As expected, members of the central committee of the ruling Cambodian People’s Party on Saturday elected Prime Minister and former party vice president Hun Sen into the party’s top slot to replace the late Chea Sim.
In the package vote, the party also elected Interior Minister Sar Kheng and newly elected Senate President Say Chhum to replace Hun Sen as co-vice presidents, causing some speculation as to why the party opted to choose two new deputies in his stead.
Five hundred eight out of the total 545 members of the committee attended the congress on Saturday at the party’s main headquarters on Phnom Penh’s Norodom Boulevard. The election came after the death of Sim, the long-serving former party president, on June 8 due to illness and old age, according to a CPP statement issued after the closed-door meeting.
“Congress [participants] directly and secretly voted for Samdech Akka Moha Sena Padei Techo Hun Sen to be president of the party,” the statement read, adding that “Samdech Vibol Sena Pheakdei Say Chhum, and Samdech Kralahom Sar Kheng, were elected as CPP Vice Presidents”.
Additionally, Say Chhum will also continue to hold his position as the party’s secretary-general.
Shortly after the selection, the CPP issued a separate statement reiterating that Hun Sen would remain prime minister and maintain his candidacy for the next national election after rumours swirled that he would give up his premiership Minister of Information Khieu Kanharith on his Facebook page paraphrased a speech by Hun Sen given at the congress in which he warned CPP officials not to ignore their duties while continuing to milk the legacy of January 7, 1979, when members of the ruling party toppled the Khmer Rouge regime with Vietnamese backing.
“Please, CPP officials, don’t sleep and corrode the legacy of January 7, but actively serve and promote the needs of citizens,” he wrote on Saturday.
CPP spokesman Sok Eysan yesterday also said that Hun Sen has advised all party officials to work hard to “successfully implement our political platform to gain more support from the Cambodian people”.
Opposition representatives could not be reached for comment yesterday.
Political commentator Ou Virak said that while Hun Sen’s selection was expected, the selection of two vice presidents had raised eyebrows.
“The question is why they decided to do that,” he said. “The CPP came out and said because of my criticism that they needed two [vice presidents] to help with the workload, but that doesn’t make any sense.
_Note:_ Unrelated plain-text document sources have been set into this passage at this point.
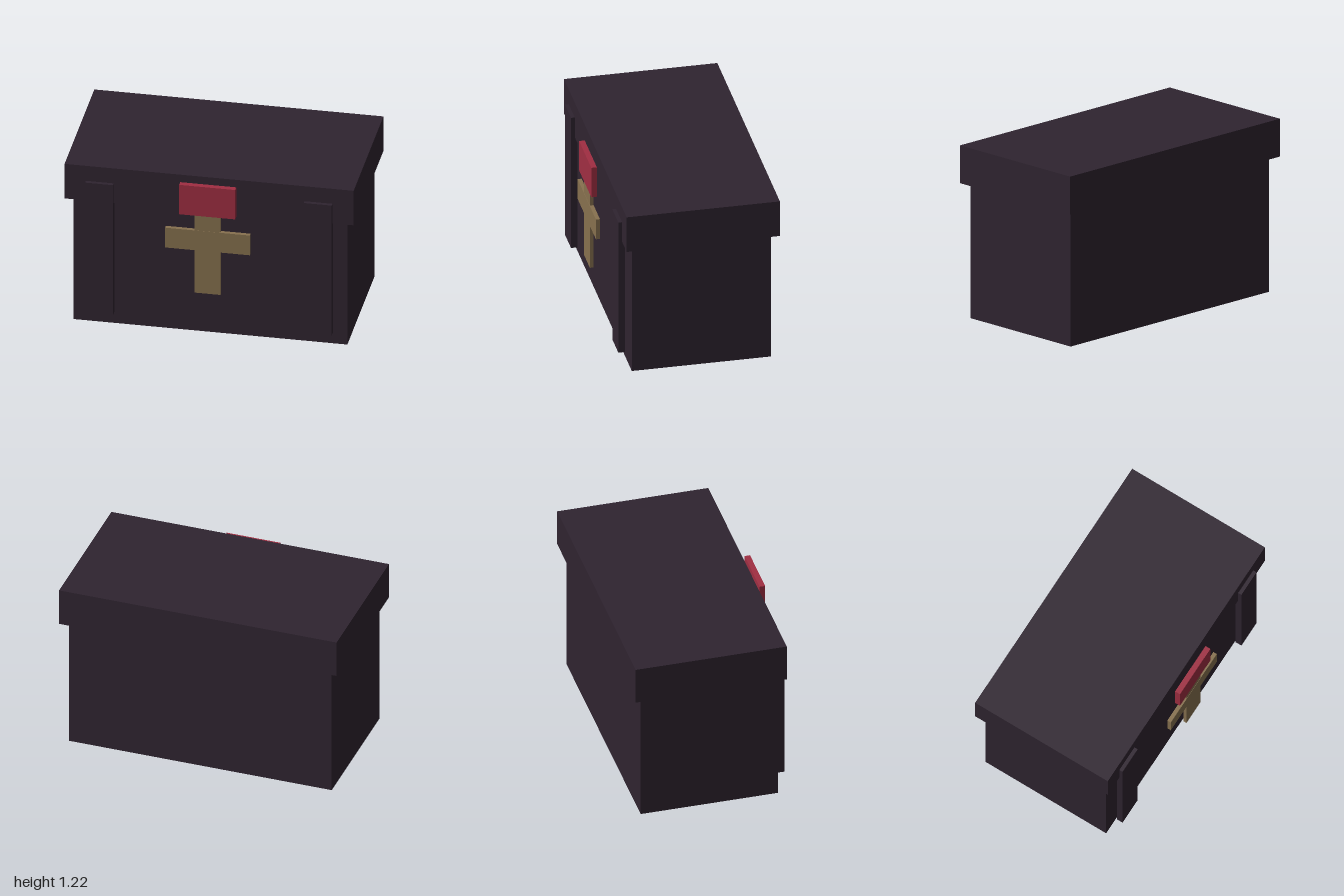
import * as THREE from 'three';

export function createModel() {
  const model = new THREE.Group();
  model.name = 'chest';

  const darkWood = new THREE.MeshStandardMaterial({ color: 0x2f2430 });
  darkWood.name = 'dark wood';
  const red = new THREE.MeshStandardMaterial({ color: 0xa02e42 });
  red.name = 'red';
  const tan = new THREE.MeshStandardMaterial({ color: 0x87714f });
  tan.name = 'tan';

  // Box given by its extents along each axis
  function addBox(name, material, [x0, x1], [y0, y1], [z0, z1]) {
    const mesh = new THREE.Mesh(new THREE.BoxGeometry(x1 - x0, y1 - y0, z1 - z0), material);
    mesh.position.set((x0 + x1) / 2, (y0 + y1) / 2, (z0 + z1) / 2);
    mesh.name = name;
    model.add(mesh);
  }

  // Chest body and overhanging lid
  addBox('body', darkWood, [-0.947, 0.947], [0, 0.956], [-0.518, 0.45]);
  addBox('lid', darkWood, [-1, 1], [0.956, 1.224], [-0.568, 0.497]);

  // Upright straps on the front
  addBox('leftStrap', darkWood, [0.66, 0.853], [0.1, 1.108], [0.477, 0.523]);
  addBox('rightStrap', darkWood, [-0.853, -0.66], [0.1, 1.108], [0.477, 0.523]);

  // Clasp plate
  addBox('clasp', red, [-0.194, 0.194], [0.956, 1.184], [0.529, 0.568]);

  // Cross standing off the front, hanging below the clasp
  addBox('crossUpright', tan, [-0.09, 0.09], [0.352, 0.956], [0.53, 0.555]);
  addBox('crossBar', tan, [-0.293, 0.293], [0.682, 0.835], [0.529, 0.557]);

  return model;
}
You have one president, two vice presidents and one secretary general, but only three people. It has to be something beyond the workload.”
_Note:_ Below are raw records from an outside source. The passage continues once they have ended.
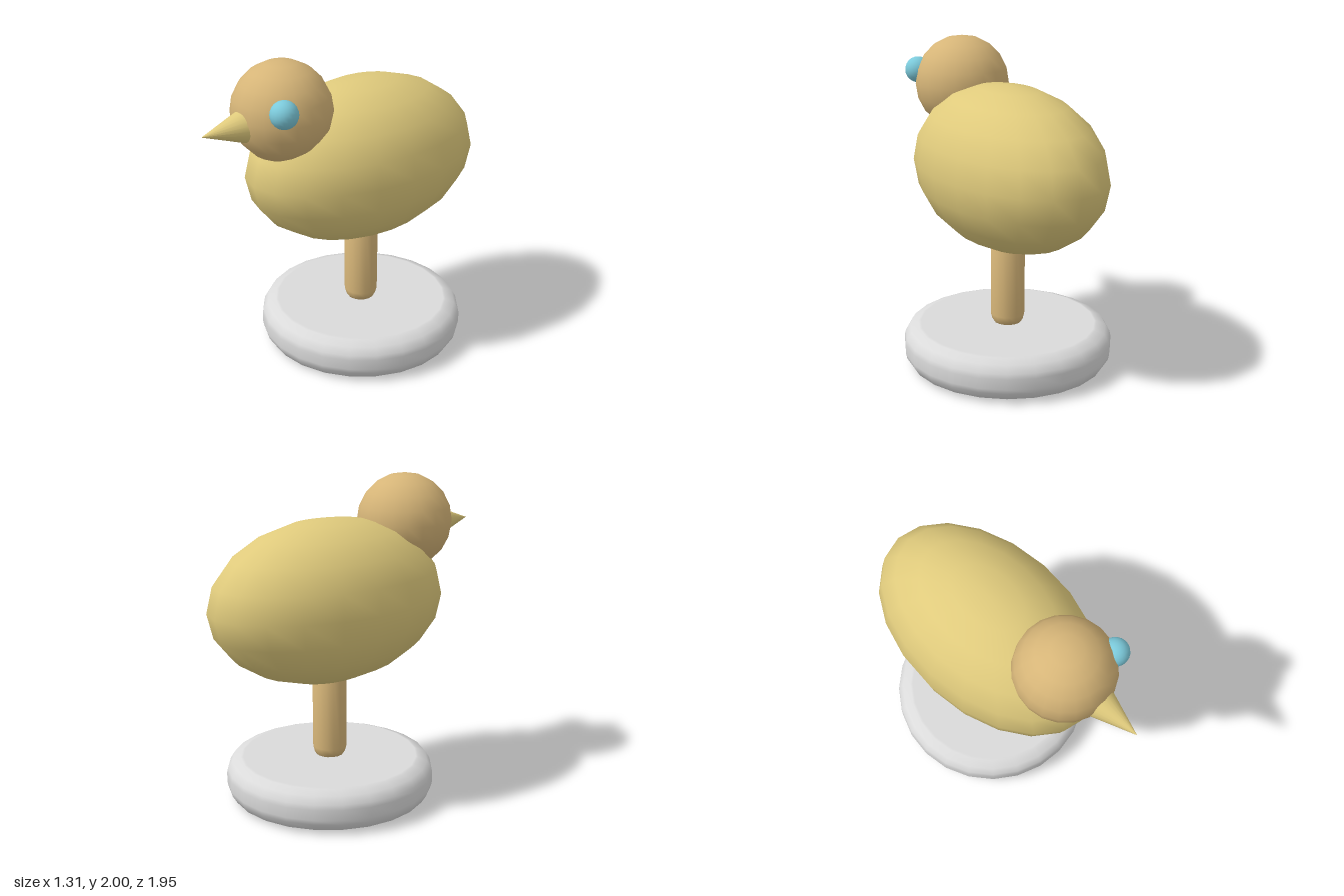
import * as THREE from 'three';

const material = (name, color) => {
  const m = new THREE.MeshStandardMaterial({ color });
  m.name = name;
  return m;
};

export function createModel() {
  const group = new THREE.Group();
  const yellow = material('strawYellow', 0xdfca7c);
  const tan = material('tan', 0xd6b578);
  const blue = material('skyBlue', 0x7ccadb);
  const grey = material('lightGrey', 0xdadada);

  const add = (name, geometry, mat, x, y, z) => {
    const mesh = new THREE.Mesh(geometry, mat);
    mesh.name = name;
    mesh.position.set(x, y, z);
    group.add(mesh);
    return mesh;
  };
  const lathe = (profile, sides) =>
    new THREE.LatheGeometry(profile.map(([r, y]) => new THREE.Vector2(r, y)), sides);

  // Round base with softened rims
  add('base', lathe([
    [0, 0], [0.55, 0], [0.565, 0.004], [0.62, 0.025], [0.648, 0.07], [0.655, 0.1],
    [0.655, 0.165], [0.648, 0.195], [0.62, 0.24], [0.565, 0.261], [0.55, 0.265], [0, 0.265],
  ], 24), grey, 0, 0, -0.163);

  // Post, rounded where it meets the base
  add('post', lathe([
    [0, 0.25], [0.08, 0.255], [0.098, 0.285], [0.107, 0.32], [0.107, 0.82], [0, 0.82],
  ], 16), tan, 0, 0, -0.163);

  // Egg-shaped body
  const body = new THREE.SphereGeometry(1, 20, 10);
  body.scale(0.508, 0.505, 0.81);
  add('body', body, yellow, 0, 1.267, -0.163);

  // Head
  add('head', new THREE.SphereGeometry(0.302, 20, 10), tan, 0, 1.698, 0.435);

  // Beak pointing forward
  const beak = new THREE.ConeGeometry(0.095, 0.265, 20);
  beak.rotateX(Math.PI / 2);
  add('beak', beak, yellow, 0, 1.663, 0.8425);

  // Single eye on the left side
  add('leftEye', new THREE.SphereGeometry(0.083, 20, 12), blue, 0.242, 1.777, 0.585);

  return group;
}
Virak suggested that having two “second men” may be a means of keeping those below Hun Sen appeased.
Additional reporting by Ethan Harfenist